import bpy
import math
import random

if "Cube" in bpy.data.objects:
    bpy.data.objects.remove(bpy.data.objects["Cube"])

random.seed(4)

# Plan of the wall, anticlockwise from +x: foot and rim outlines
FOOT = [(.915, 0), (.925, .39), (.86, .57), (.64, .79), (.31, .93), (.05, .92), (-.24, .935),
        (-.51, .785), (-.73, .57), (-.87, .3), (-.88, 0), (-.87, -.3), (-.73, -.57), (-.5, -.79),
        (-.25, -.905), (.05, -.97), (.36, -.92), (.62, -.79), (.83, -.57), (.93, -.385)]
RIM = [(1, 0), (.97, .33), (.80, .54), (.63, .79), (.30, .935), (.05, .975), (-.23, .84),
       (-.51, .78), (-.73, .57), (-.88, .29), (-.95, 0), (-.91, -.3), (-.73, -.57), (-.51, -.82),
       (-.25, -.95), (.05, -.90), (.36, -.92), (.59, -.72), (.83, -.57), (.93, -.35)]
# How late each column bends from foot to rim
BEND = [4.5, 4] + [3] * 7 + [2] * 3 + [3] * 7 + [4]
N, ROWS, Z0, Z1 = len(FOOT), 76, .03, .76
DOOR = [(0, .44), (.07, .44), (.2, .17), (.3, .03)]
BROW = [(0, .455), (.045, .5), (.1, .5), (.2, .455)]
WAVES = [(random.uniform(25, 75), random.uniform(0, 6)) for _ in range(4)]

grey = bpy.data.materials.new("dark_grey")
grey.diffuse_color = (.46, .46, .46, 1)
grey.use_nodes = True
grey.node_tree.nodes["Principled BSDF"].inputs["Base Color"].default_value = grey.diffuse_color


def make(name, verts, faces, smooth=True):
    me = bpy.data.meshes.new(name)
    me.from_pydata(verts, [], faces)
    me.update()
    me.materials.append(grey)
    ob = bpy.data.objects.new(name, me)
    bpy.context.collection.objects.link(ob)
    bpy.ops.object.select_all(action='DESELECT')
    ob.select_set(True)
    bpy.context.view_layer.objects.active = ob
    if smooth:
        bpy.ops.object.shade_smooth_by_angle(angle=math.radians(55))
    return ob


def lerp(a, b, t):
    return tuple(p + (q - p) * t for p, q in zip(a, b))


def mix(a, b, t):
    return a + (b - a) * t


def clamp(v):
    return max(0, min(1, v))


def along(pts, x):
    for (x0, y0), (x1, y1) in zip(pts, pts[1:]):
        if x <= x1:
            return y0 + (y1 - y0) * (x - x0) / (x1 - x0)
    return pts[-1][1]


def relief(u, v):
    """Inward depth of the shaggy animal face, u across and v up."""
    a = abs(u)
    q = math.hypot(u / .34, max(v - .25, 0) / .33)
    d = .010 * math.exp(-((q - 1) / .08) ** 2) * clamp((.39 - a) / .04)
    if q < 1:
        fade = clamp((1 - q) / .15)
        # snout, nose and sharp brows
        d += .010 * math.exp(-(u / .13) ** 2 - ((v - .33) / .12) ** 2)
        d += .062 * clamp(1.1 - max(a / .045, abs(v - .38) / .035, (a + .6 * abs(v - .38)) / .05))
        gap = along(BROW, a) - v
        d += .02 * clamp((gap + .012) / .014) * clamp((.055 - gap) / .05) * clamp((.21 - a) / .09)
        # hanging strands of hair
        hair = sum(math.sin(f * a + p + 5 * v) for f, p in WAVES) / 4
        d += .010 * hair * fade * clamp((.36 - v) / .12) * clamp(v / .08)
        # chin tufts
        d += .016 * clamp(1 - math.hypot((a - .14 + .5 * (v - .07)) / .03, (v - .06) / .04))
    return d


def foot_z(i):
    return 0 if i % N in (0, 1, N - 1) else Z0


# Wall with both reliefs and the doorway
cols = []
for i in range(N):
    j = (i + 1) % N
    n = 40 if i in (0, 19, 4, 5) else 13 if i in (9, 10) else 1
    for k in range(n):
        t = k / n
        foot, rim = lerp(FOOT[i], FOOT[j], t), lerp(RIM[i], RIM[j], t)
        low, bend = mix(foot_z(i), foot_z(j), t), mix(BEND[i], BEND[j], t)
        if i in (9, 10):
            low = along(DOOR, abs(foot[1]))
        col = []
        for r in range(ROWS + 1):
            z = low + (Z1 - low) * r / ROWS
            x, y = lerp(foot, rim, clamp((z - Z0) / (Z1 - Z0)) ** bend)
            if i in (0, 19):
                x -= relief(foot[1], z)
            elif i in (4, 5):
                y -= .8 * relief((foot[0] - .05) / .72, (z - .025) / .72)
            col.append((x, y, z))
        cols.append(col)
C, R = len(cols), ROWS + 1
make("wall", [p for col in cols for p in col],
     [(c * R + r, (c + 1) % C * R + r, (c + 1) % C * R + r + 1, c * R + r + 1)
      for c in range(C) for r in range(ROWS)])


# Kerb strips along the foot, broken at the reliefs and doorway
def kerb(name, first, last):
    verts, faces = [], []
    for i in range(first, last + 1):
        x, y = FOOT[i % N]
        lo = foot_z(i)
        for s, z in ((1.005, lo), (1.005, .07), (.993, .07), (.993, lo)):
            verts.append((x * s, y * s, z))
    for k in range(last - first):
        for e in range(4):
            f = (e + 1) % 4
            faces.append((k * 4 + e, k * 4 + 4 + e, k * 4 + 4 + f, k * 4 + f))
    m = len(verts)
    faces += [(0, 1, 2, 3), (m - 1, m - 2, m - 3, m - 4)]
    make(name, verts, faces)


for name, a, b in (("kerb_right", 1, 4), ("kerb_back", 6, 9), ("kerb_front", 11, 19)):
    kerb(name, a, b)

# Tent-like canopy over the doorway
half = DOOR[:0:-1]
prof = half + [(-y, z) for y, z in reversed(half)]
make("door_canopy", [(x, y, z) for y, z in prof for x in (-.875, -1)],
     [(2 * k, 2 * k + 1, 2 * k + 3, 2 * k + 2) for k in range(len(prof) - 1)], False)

* * * * *

▸ **What to produce**
Please give again only the lines from the start of the material through the line holding "# Plan of the", exactly as they are written.

▸ **Answer to this task**
import bpy
import math
import random

if "Cube" in bpy.data.objects:
    bpy.data.objects.remove(bpy.data.objects["Cube"])

random.seed(4)

# Plan of the wall, anticlockwise from +x: foot and rim outlines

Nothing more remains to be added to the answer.